Data shown:
______
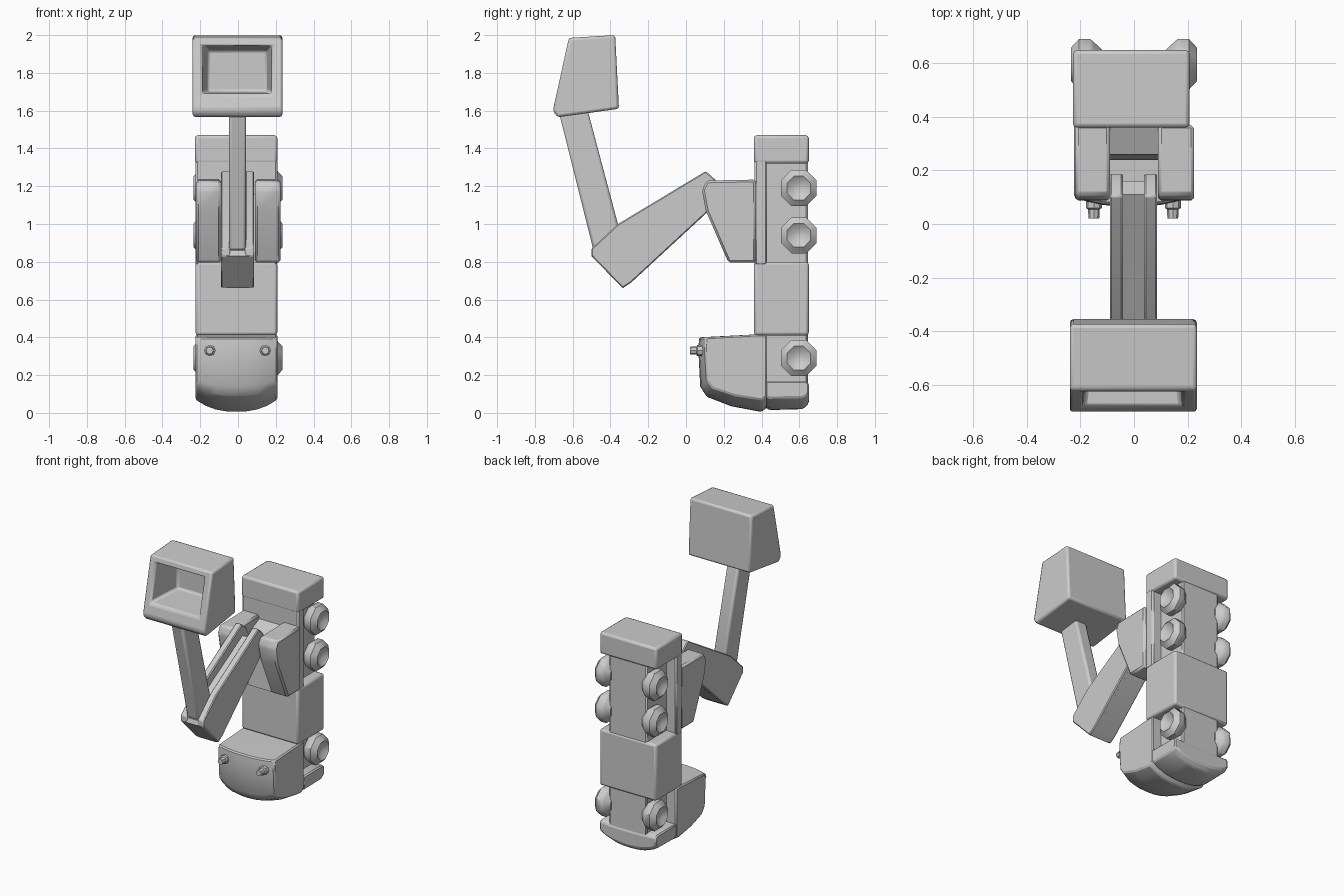
import bpy, bmesh, math

if "Cube" in bpy.data.objects:
    bpy.data.objects.remove(bpy.data.objects["Cube"])

L, R = -0.225, 0.208          # body side planes


def finish(name, bm, bevel=0.0, segments=1, angle=40):
    bmesh.ops.recalc_face_normals(bm, faces=bm.faces[:])
    me = bpy.data.meshes.new(name)
    bm.to_mesh(me)
    bm.free()
    ob = bpy.data.objects.new(name, me)
    bpy.context.collection.objects.link(ob)
    if bevel:
        m = ob.modifiers.new("bevel", 'BEVEL')
        m.width, m.segments, m.limit_method = bevel, segments, 'ANGLE'
        m.angle_limit = math.radians(35)
    bpy.ops.object.select_all(action='DESELECT')
    ob.select_set(True)
    bpy.context.view_layer.objects.active = ob
    bpy.ops.object.shade_smooth_by_angle(angle=math.radians(angle))
    return ob


def loft_mesh(rings):
    """Skin a list of equally long closed rings and cap both ends."""
    bm = bmesh.new()
    vs = [[bm.verts.new(p) for p in ring] for ring in rings]
    n = len(vs[0])
    for a, b in zip(vs, vs[1:]):
        for i in range(n):
            j = (i + 1) % n
            bm.faces.new((a[i], a[j], b[j], b[i]))
    bm.faces.new(vs[0])
    bm.faces.new(vs[-1])
    return bm


def slab(name, profile, x0, x1, bevel=0.01, segments=1):
    """Extrude a (y, z) side profile from x0 to x1."""
    rings = [[(x, y, z) for y, z in profile] for x in (x0, x1)]
    return finish(name, loft_mesh(rings), bevel, segments)


def rect(y0, y1, z0, z1):
    return [(y0, z0), (y1, z0), (y1, z1), (y0, z1)]


def rounded(name, profile, y_in, z_in, z_ref):
    """Slab whose front and underside curve away towards the sides."""
    rings = []
    for k in range(9):
        t = -1 + k / 4
        x = (L + R) / 2 + t * (R - L) / 2
        s = abs(t) ** 2.5
        y_max = max(p[0] for p in profile)
        y_min = min(p[0] for p in profile)
        rings.append([(x,
                       y + y_in * s * (y_max - y) / (y_max - y_min),
                       z + z_in * s * max(0, (z_ref - z) / z_ref)) for y, z in profile])
    return finish(name, loft_mesh(rings), 0.008)


# Truck body, standing on its nose
slab("body_middle", rect(0.36, 0.65, 0.41, 0.80), L, R, 0.015, 2)
slab("body_tail", rect(0.36, 0.65, 1.32, 1.47), L - 0.003, R, 0.015, 2)
slab("body_deck", rect(0.362, 0.43, 0.78, 1.34), L, R)
slab("chassis_spine", rect(0.41, 0.645, 0.1, 1.36), -0.15, 0.14)

# Cab and bumper
rounded("cab", [(0.07, 0.40), (0.065, 0.34), (0.075, 0.14), (0.11, 0.085), (0.24, 0.035),
                (0.40, 0.005), (0.43, 0.03), (0.43, 0.415), (0.36, 0.415)], 0.035, 0.065, 0.3)
rounded("bumper", [(0.42, 0.03), (0.44, 0.015), (0.62, 0.02), (0.65, 0.05),
                   (0.65, 0.15), (0.63, 0.17), (0.42, 0.17)], 0.0, 0.07, 0.17)

# Cab lamps
for x in (-0.15, 0.145):
    rings = []
    for y, r in ((0.12, 0.03), (0.06, 0.03), (0.055, 0.022), (0.02, 0.02)):
        rings.append([(x + r * math.cos(a * math.pi / 4), y, 0.33 + r * math.sin(a * math.pi / 4))
                      for a in range(8)])
    finish("cab_lamp", loft_mesh(rings))

# Wheels with dished hubs
for side in (-1, 1):
    for z in (0.29, 0.94, 1.19):
        rings = []
        for x, r in ((0.12, 0.06), (0.15, 0.09), (0.165, 0.103), (0.205, 0.103),
                     (0.235, 0.068), (0.21, 0.035)):
            rings.append([(side * x, 0.597 + r * math.cos((a + .5) * math.pi / 4),
                           z + r * math.sin((a + .5) * math.pi / 4)) for a in range(8)])
        finish("wheel", loft_mesh(rings), 0, 1, 45)

# Turret: two cheeks joined by a back plate
cheek = [(0.085, 1.18), (0.11, 1.23), (0.37, 1.235), (0.37, 0.795), (0.225, 0.795), (0.105, 1.07)]
slab("turret_cheek_left", cheek, -0.22, -0.09, 0.012)
slab("turret_cheek_right", cheek, 0.09, 0.225, 0.012)
slab("turret_back_plate", [(0.26, 1.16), (0.37, 1.21), (0.37, 0.795), (0.24, 0.795)],
     -0.11, 0.11, 0)

# Lower boom: grooved channel made of two rails around a lower core
rail = [(0.105, 1.28), (0.155, 1.235), (0.19, 1.17), (0.11, 1.06), (-0.29, 0.69), (-0.335, 0.66),
        (-0.50, 0.83), (-0.50, 0.87), (-0.36, 1.0)]
core = [(0.11, 1.20), (0.16, 1.14), (0.10, 1.05), (-0.29, 0.69), (-0.335, 0.66),
        (-0.50, 0.83), (-0.49, 0.86), (-0.36, 0.93)]
slab("lower_boom_rail_left", rail, -0.09, -0.042, 0.006)
slab("lower_boom_rail_right", rail, 0.038, 0.086, 0.006)
slab("lower_boom_core", core, -0.06, 0.06, 0)

# Upper boom
slab("upper_boom", [(-0.675, 1.60), (-0.52, 1.60), (-0.355, 0.98), (-0.38, 0.85), (-0.49, 0.86)],
     -0.048, 0.042, 0.014, 2)

# Bucket with a recessed opening in its front face
prof = [(-0.705, 1.60), (-0.68, 1.565), (-0.355, 1.61), (-0.375, 2.0), (-0.62, 1.985)]
bm = loft_mesh([[(x, y, z) for y, z in prof] for x in (-0.24, 0.235)])
bm.normal_update()
bmesh.ops.recalc_face_normals(bm, faces=bm.faces[:])
front = max((f for f in bm.faces if len(f.verts) == 4),
            key=lambda f: -f.calc_center_median().y)
front = min((f for f in bm.faces if len(f.verts) == 4 and abs(f.normal.z) < 0.5),
            key=lambda f: f.normal.y)
bmesh.ops.inset_region(bm, faces=[front], thickness=0.05)
for v in front.verts:
    up = v.co.z > 1.8
    z = 1.945 if up else 1.69
    v.co = (0.18 if v.co.x > 0 else -0.19, -0.705 + (z - 1.60) * 0.085 / 0.385, z)
corners = list(front.verts)
opening = bmesh.ops.extrude_discrete_faces(bm, faces=[front])["faces"][0]
for v in opening.verts:
    v.co = (v.co.x * 0.85, -0.43, 1.92 if v.co.z > 1.8 else 1.70)
finish("bucket", bm, 0.014, 2)
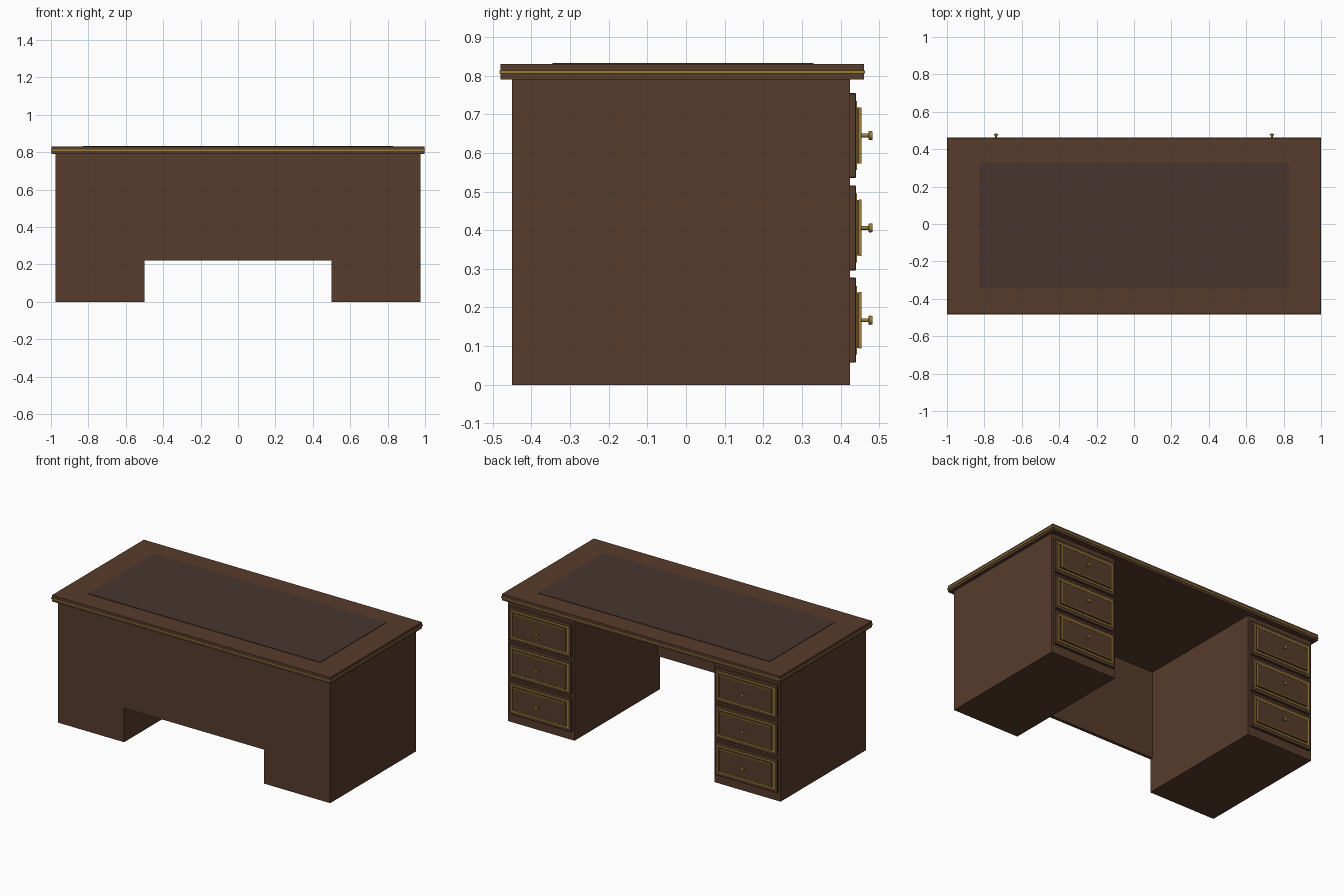
import bpy, bmesh
from mathutils import Matrix

if "Cube" in bpy.data.objects:
    bpy.data.objects.remove(bpy.data.objects["Cube"])


def material(name, color):
    m = bpy.data.materials.new(name)
    m.diffuse_color = color
    m.use_nodes = True
    m.node_tree.nodes["Principled BSDF"].inputs["Base Color"].default_value = m.diffuse_color
    return m


WOOD = material("brown_wood", (0.095, 0.045, 0.025, 1))
LEATHER = material("dark_leather", (0.065, 0.036, 0.028, 1))
BRASS = material("brass", (0.33, 0.21, 0.035, 1))


def add_object(name, bm, mat):
    mesh = bpy.data.meshes.new(name)
    bmesh.ops.recalc_face_normals(bm, faces=bm.faces)
    bm.to_mesh(mesh)
    bm.free()
    mesh.materials.append(mat)
    ob = bpy.data.objects.new(name, mesh)
    bpy.context.collection.objects.link(ob)
    return ob


def add_box(bm, x, y, z):
    size = [b - a for a, b in (x, y, z)]
    mid = [(a + b) / 2 for a, b in (x, y, z)]
    bmesh.ops.create_cube(bm, size=1, matrix=Matrix.Translation(mid) @ Matrix.Diagonal((*size, 1)))


def box(name, x, y, z, mat, bevel=0):
    bm = bmesh.new()
    add_box(bm, x, y, z)
    if bevel:
        bmesh.ops.bevel(bm, geom=bm.edges[:], offset=bevel, segments=1, affect='EDGES')
    return add_object(name, bm, mat)


def frame(name, cx, cz, w, h, t, y, mat):
    # rectangular border of strip width t
    bm = bmesh.new()
    for s in (-1, 1):
        zs = sorted((cz + s * h / 2, cz + s * (h / 2 - t)))
        xs = sorted((cx + s * w / 2, cx + s * (w / 2 - t)))
        add_box(bm, (cx - w / 2, cx + w / 2), y, zs)
        add_box(bm, xs, y, (cz - h / 2 + t, cz + h / 2 - t))
    return add_object(name, bm, mat)


def knob(name, cx, cz):
    # turned knob: revolve a (radius, y) profile about the y axis
    profile = [(0, 0.45), (0.005, 0.45), (0.005, 0.472), (0.011, 0.473),
               (0.012, 0.476), (0.011, 0.482), (0, 0.483)]
    bm = bmesh.new()
    verts = [bm.verts.new((cx + r, y, cz)) for r, y in profile]
    edges = [bm.edges.new(p) for p in zip(verts, verts[1:])]
    bmesh.ops.spin(bm, geom=verts + edges, cent=(cx, 0, cz), axis=(0, 1, 0),
                   angle=6.283185307, steps=16)
    bmesh.ops.remove_doubles(bm, verts=bm.verts, dist=1e-5)
    ob = add_object(name, bm, BRASS)
    bpy.context.view_layer.objects.active = ob
    ob.select_set(True)
    bpy.ops.object.shade_smooth_by_angle()
    ob.select_set(False)


# Desktop with brass edge band and leather writing inlay
box("desktop", (-0.996, 0.996), (-0.48, 0.46), (0.79, 0.83), WOOD)
box("edge_band", (-1, 1), (-0.483, 0.463), (0.806, 0.813), BRASS)
box("writing_inlay", (-0.83, 0.83), (-0.345, 0.33), (0.825, 0.833), LEATHER)

# Panel across the front between the pedestals
box("modesty_panel", (-0.5, 0.5), (-0.45, -0.43), (0.22, 0.79), WOOD)

# Two pedestals with three drawers each
for side, s in (("left", -1), ("right", 1)):
    box(f"{side}_pedestal", sorted((s * 0.5, s * 0.975)), (-0.45, 0.425), (0, 0.79), WOOD)
    cx = s * 0.7375
    for i in range(3):
        cz = 0.167 + 0.239 * i
        tag = f"{side}_drawer_{i + 1}"
        box(tag + "_front", (cx - 0.2225, cx + 0.2225), (0.42, 0.44), (cz - 0.11, cz + 0.11), WOOD, 0.002)
        frame(tag + "_outer_trim", cx, cz, 0.41, 0.178, 0.008, (0.435, 0.443), BRASS)
        box(tag + "_raised_panel", (cx - 0.186, cx + 0.186), (0.435, 0.453), (cz - 0.072, cz + 0.072), WOOD)
        frame(tag + "_inner_trim", cx, cz, 0.374, 0.146, 0.005, (0.448, 0.454), BRASS)
        knob(tag + "_knob", cx, cz)
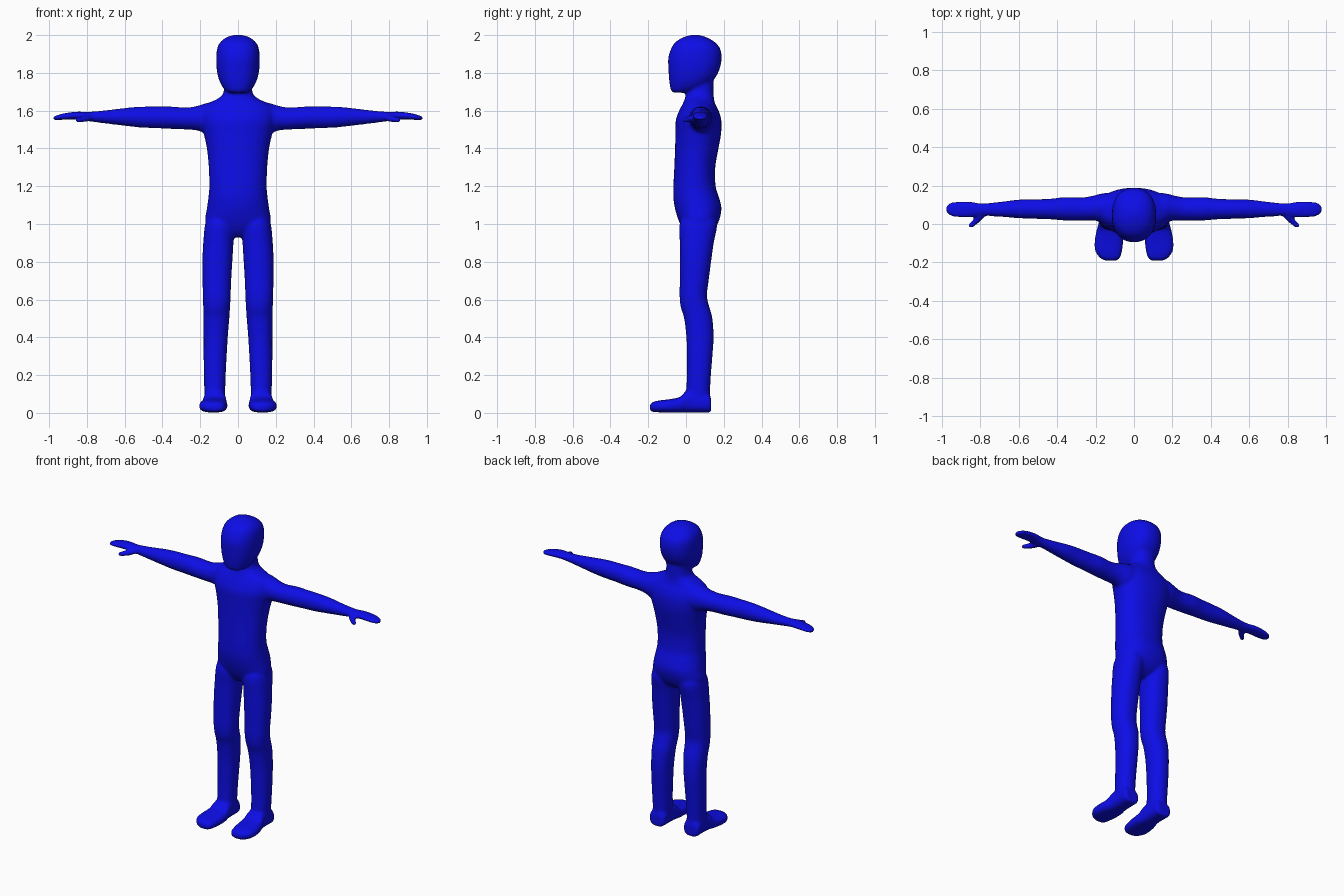
import bpy, bmesh, math

blue = bpy.data.materials.new("blue")
blue.diffuse_color = (0.004, 0.004, 0.8, 1)

bm = bmesh.new()


def spline(rows, sub=5):
    """Smoothly interpolate between cross-section rows."""
    out = []
    for i in range(len(rows) - 1):
        p0, p1 = rows[max(i - 1, 0)], rows[i]
        p2, p3 = rows[i + 1], rows[min(i + 2, len(rows) - 1)]
        for s in range(sub):
            t = s / sub
            out.append([0.5 * (2 * b + (c - a) * t + (2 * a - 5 * b + 4 * c - d) * t * t
                               + (3 * b - a - 3 * c + d) * t ** 3)
                        for a, b, c, d in zip(p0, p1, p2, p3)])
    return out + [list(rows[-1])]


def loft(rows, axis, side=1, power=2.0, n=32):
    """Rows: position on axis, then min and max on each of the other two axes."""
    rings = []
    for t, a0, a1, b0, b1 in spline(rows):
        ring = []
        for k in range(n):
            ang = 2 * math.pi * k / n
            c, s = math.cos(ang), math.sin(ang)
            u = (a0 + a1) / 2 + (a1 - a0) / 2 * math.copysign(abs(c) ** (2 / power), c)
            v = (b0 + b1) / 2 + (b1 - b0) / 2 * math.copysign(abs(s) ** (2 / power), s)
            x, y, z = {"x": (t, u, v), "y": (u, t, v), "z": (u, v, t)}[axis]
            ring.append(bm.verts.new((side * x, y, z)))
        rings.append(ring)
    for r, q in zip(rings, rings[1:]):
        for k in range(n):
            bm.faces.new((r[k], r[(k + 1) % n], q[(k + 1) % n], q[k]))
    bm.faces.new(rings[0])
    bm.faces.new(rings[-1])


# torso and neck: height, half width, front, back
torso = [(0.93, .07, .02, .09), (0.96, .12, -.01, .14), (1.01, .172, -.036, .172),
         (1.08, .165, -.058, .188), (1.14, .157, -.067, .175), (1.2, .152, -.067, .157),
         (1.3, .155, -.062, .155), (1.4, .165, -.058, .172), (1.48, .182, -.056, .186),
         (1.55, .198, -.054, .187), (1.6, .193, -.036, .173), (1.635, .165, -.018, .155),
         (1.665, .105, -.006, .148), (1.7, .076, 0, .146), (1.8, .075, .01, .145)]
loft([(z, -w, w, f, b) for z, w, f, b in torso], "z", power=2.2)

# head
head = [(1.695, .045, -.065, .0), (1.705, .064, -.078, .045), (1.73, .085, -.085, .11),
        (1.77, .103, -.09, .152), (1.82, .113, -.093, .178), (1.88, .115, -.094, .189),
        (1.93, .11, -.078, .18), (1.965, .092, -.054, .15), (1.99, .057, -.01, .105),
        (2.002, .012, .035, .06)]
loft([(z, -w, w, f, b) for z, w, f, b in head], "z", power=2.25)

# limbs
leg = [(1.06, .04, .15, .0, .14), (1.0, .02, .174, -.034, .165), (.9, .024, .184, -.033, .147),
       (.8, .03, .189, -.033, .133), (.7, .036, .188, -.033, .12), (.62, .039, .186, -.034, .111),
       (.56, .042, .184, -.028, .124), (.5, .046, .183, -.01, .14), (.4, .054, .182, .002, .146),
       (.3, .06, .182, .005, .14), (.2, .065, .181, .005, .132), (.1, .068, .178, .0, .127),
       (.03, .068, .178, .0, .13)]
foot = [(.133, .08, .166, .004, .07), (.12, .07, .178, .002, .1), (.05, .066, .18, .002, .12),
        (.0, .062, .185, .002, .115), (-.03, .057, .194, .002, .085), (-.09, .056, .205, .002, .072),
        (-.14, .062, .202, .003, .066), (-.175, .072, .178, .005, .058), (-.191, .09, .15, .012, .045)]
arm = [(.08, .0, .165, 1.47, 1.65), (.16, .008, .16, 1.475, 1.642), (.21, .018, .148, 1.494, 1.627),
       (.27, .018, .138, 1.5, 1.617), (.36, .018, .14, 1.504, 1.622), (.43, .024, .132, 1.507, 1.622),
       (.52, .027, .128, 1.511, 1.621), (.6, .03, .127, 1.52, 1.614), (.7, .038, .115, 1.532, 1.602),
       (.79, .042, .108, 1.544, 1.594), (.85, .034, .116, 1.553, 1.595), (.91, .034, .118, 1.553, 1.588),
       (.955, .042, .112, 1.55, 1.577), (.977, .06, .095, 1.552, 1.568)]
thumb = [(.07, .765, .83, 1.55, 1.585), (.04, .775, .825, 1.543, 1.58), (.015, .797, .845, 1.538, 1.572),
         (-.005, .822, .863, 1.536, 1.566), (-.018, .835, .862, 1.538, 1.562)]
for side in (1, -1):
    loft(leg, "z", side, 2.2)
    loft(foot, "y", side, 2.7)
    loft(arm, "x", side)
    loft(thumb, "y", side)

bmesh.ops.recalc_face_normals(bm, faces=bm.faces)
mesh = bpy.data.meshes.new("body")
bm.to_mesh(mesh)
bm.free()
body = bpy.data.objects.new("body", mesh)
bpy.context.collection.objects.link(body)
mesh.materials.append(blue)

# fuse the parts into one soft skin
fuse = body.modifiers.new("fuse", "REMESH")
fuse.mode = "VOXEL"
fuse.voxel_size = 0.008
fuse.use_smooth_shade = True
soften = body.modifiers.new("soften", "SMOOTH")
soften.factor = 0.5
soften.iterations = 7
______
Task requirements: Up to the line containing "fuse.use_smooth_shade = True", skip everything; from that line through the last line above, return each line exactly.

Response for this exercise:
fuse.use_smooth_shade = True
soften = body.modifiers.new("soften", "SMOOTH")
soften.factor = 0.5
soften.iterations = 7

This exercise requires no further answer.